How can plants illuminate the entwined legacies of empire and the environment in Victorian art? This question lies at the heart of my doctoral dissertation, which explores how artists associated with the British Aesthetic Movement used cultivated plants to visualize colonial and industrial expansion. Focusing on the visual culture of late-nineteenth-century Britain, my project recovers the environmental stakes of Aesthetic painting by interpreting its distinctive botanical imagery alongside concurrent trends in Victorian gardening. As coal consumption increased throughout the nineteenth century, so did the need to innovate new forms of horticulture that could protect plants from fossil fuel pollution. Advances in glasshouse engineering and the rise of terrariums and parlor gardening subsequently allowed the Victorians to grow miniature gardens within their homes, where they curated elaborate collections of ornamental flora from Africa, Asia, and other regions of British colonial activity. Indoor gardening grafted together the promise of environmental renewal with the politics of British imperialism, and my IRH presentation argues that it reworked the standards by which Aesthetic artists pictured colonial and industrial expansion as deeply rooted in the vegetal world.
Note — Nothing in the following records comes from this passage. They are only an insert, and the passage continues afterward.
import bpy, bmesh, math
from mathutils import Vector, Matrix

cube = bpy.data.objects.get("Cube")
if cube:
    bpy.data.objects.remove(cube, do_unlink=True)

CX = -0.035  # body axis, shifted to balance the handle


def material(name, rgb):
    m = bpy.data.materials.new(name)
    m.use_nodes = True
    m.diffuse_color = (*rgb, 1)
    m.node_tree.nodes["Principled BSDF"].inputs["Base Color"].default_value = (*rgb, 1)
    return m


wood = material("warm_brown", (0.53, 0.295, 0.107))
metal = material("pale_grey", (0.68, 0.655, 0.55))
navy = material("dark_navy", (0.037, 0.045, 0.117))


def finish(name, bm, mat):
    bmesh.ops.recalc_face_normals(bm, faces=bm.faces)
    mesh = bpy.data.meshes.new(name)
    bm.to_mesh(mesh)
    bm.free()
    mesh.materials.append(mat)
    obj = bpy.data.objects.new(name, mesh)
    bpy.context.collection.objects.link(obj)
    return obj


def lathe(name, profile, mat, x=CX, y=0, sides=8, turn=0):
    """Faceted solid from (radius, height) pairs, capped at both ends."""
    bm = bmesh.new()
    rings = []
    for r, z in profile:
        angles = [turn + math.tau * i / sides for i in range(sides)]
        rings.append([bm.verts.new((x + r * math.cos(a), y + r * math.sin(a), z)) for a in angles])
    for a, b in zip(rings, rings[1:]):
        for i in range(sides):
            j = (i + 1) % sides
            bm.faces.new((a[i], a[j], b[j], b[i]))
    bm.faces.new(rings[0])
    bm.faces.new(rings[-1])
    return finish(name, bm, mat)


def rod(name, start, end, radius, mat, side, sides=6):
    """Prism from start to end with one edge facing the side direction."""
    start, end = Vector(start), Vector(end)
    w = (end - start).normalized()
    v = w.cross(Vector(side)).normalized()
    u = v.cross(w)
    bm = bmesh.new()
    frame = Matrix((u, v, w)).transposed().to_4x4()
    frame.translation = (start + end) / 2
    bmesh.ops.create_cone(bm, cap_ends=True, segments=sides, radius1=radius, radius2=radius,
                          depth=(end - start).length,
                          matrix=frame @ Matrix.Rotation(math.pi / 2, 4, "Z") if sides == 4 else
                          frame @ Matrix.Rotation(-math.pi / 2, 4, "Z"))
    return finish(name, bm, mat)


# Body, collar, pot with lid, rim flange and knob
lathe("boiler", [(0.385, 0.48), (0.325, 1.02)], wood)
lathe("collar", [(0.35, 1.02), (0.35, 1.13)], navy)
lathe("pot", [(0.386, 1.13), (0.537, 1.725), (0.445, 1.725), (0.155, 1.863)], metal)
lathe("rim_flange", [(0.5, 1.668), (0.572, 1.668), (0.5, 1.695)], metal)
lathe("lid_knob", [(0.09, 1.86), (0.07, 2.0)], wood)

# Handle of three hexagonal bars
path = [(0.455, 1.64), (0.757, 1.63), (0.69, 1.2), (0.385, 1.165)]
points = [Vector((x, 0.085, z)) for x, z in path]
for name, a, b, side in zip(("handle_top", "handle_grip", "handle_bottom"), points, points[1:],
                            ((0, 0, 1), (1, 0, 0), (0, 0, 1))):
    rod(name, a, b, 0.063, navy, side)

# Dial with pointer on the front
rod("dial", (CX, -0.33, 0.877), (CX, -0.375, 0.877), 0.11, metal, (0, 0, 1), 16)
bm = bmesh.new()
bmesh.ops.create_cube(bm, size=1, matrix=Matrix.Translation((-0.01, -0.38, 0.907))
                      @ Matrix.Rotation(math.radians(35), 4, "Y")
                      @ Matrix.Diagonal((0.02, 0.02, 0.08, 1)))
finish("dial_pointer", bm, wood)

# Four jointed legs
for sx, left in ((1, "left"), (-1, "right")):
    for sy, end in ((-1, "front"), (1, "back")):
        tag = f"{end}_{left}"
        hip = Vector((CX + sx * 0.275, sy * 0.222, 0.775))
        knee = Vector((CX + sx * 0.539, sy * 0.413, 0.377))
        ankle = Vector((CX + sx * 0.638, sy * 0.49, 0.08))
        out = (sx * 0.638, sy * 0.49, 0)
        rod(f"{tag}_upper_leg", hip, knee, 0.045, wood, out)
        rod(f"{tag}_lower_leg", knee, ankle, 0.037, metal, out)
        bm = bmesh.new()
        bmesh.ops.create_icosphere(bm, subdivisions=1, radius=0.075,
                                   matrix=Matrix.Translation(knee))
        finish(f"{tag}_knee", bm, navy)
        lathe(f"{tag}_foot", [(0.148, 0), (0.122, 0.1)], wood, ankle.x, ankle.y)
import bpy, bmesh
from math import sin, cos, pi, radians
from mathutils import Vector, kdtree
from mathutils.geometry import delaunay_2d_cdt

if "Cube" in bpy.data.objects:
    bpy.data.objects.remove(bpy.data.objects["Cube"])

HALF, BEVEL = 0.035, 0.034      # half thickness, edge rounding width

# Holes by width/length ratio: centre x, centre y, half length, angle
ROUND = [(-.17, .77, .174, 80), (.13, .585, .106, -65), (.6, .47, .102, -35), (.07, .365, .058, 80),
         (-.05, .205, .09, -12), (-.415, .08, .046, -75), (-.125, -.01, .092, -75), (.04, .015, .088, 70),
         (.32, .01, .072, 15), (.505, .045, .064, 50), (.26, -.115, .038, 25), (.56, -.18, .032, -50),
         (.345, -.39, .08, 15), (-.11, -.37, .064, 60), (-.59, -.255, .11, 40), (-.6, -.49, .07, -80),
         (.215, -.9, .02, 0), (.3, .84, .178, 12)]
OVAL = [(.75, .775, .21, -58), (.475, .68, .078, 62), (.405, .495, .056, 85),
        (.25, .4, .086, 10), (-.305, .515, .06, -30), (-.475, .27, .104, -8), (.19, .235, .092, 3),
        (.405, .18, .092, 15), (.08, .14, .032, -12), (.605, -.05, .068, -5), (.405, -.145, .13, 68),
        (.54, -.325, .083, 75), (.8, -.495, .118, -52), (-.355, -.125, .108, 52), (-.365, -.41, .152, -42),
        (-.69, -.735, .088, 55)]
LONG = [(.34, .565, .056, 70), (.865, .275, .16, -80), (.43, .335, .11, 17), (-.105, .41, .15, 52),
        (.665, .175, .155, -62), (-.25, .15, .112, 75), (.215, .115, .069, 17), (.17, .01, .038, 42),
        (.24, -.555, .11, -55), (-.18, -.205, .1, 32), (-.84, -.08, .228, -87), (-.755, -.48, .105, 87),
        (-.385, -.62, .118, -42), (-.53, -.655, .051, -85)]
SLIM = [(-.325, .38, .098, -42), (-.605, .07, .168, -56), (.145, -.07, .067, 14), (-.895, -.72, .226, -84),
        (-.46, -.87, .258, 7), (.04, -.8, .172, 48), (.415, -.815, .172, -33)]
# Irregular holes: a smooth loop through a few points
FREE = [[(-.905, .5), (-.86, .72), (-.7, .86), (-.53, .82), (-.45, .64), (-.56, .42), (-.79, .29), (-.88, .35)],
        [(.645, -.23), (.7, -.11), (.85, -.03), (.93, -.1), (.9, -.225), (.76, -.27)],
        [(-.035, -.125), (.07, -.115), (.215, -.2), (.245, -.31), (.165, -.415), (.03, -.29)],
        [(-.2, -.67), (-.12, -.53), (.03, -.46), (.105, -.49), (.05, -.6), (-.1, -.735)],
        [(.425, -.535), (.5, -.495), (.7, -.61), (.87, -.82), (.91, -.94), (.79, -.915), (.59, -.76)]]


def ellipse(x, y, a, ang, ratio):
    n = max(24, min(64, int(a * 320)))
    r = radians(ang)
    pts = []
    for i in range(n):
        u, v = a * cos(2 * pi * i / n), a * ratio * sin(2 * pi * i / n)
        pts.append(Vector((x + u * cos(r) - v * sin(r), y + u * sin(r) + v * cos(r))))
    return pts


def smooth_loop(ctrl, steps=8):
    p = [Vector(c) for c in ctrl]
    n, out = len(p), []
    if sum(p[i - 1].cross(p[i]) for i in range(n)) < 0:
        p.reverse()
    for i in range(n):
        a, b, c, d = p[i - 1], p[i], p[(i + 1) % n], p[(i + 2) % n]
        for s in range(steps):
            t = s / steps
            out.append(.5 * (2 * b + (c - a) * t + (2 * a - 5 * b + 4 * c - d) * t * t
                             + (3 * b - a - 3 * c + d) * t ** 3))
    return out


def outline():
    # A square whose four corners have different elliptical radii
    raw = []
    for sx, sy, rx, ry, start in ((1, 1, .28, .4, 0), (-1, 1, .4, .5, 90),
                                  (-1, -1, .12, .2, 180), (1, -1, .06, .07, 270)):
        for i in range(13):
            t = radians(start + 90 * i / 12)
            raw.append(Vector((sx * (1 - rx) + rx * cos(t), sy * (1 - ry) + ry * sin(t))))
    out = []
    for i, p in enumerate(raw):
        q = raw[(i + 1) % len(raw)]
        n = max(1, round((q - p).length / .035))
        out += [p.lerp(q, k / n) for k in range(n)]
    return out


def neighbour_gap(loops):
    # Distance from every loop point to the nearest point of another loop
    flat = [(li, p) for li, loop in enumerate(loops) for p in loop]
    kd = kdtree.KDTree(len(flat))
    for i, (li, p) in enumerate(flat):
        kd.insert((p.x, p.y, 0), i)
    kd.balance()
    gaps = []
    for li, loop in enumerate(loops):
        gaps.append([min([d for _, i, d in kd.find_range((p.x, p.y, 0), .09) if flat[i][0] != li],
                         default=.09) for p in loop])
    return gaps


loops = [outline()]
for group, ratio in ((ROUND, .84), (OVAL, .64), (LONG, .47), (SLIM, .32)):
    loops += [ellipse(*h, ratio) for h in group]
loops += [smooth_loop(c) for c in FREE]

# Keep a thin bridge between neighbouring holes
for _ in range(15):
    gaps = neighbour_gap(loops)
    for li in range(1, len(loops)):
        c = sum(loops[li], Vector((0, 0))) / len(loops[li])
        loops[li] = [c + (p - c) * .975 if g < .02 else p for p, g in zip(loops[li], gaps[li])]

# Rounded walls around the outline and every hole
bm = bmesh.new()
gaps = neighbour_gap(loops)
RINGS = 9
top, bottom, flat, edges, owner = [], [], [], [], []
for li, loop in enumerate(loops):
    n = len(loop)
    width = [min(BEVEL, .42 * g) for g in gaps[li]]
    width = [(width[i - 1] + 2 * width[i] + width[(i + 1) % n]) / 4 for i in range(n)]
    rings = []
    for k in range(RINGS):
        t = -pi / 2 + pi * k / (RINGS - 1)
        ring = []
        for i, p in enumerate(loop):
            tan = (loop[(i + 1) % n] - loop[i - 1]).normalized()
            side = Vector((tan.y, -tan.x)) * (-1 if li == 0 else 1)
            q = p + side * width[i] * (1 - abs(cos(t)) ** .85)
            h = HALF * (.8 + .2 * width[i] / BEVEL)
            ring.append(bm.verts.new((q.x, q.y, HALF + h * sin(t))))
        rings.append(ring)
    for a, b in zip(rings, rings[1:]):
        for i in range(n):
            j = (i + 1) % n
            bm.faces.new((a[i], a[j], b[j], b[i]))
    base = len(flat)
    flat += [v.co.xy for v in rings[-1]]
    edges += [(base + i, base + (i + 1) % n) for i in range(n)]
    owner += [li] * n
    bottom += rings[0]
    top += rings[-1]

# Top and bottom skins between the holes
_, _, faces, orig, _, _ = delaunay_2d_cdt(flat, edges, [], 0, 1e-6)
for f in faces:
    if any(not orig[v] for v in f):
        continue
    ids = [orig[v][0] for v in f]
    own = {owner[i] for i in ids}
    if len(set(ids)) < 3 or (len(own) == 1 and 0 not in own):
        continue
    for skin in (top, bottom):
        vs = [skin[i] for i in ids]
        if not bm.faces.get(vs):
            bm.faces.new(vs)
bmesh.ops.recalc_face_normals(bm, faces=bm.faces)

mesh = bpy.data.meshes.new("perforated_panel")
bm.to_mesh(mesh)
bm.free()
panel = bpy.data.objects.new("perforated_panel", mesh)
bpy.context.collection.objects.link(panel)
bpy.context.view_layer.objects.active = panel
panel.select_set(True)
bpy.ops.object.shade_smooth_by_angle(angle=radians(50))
Lindsay Wells is a Ph.D. Candidate in the Department of Art History at the University of Wisconsin–Madison. Her research explores 19th c. British visual culture alongside the environmental legacies of botanical imperialism and fossil fuel pollution. Her articles on the cultural history of plants and gardening have appeared and are forthcoming in Victorian Studies, Victorian Literature and Culture, Victorian Periodicals Review, and The Palgrave Encyclopedia of Victorian Women’s Writing. Lindsay has received support for her research through fellowships with the Metropolitan Museum of Art, the Oak Spring Garden Foundation, the Winterthur Museum, the Delaware Art Museum, and the Huntington Library.
Image: Dante Gabriel Rossetti, Lady Lilith (1867), The Metropolitan Museum of Art, 08.162.1, Rogers Fund, 1908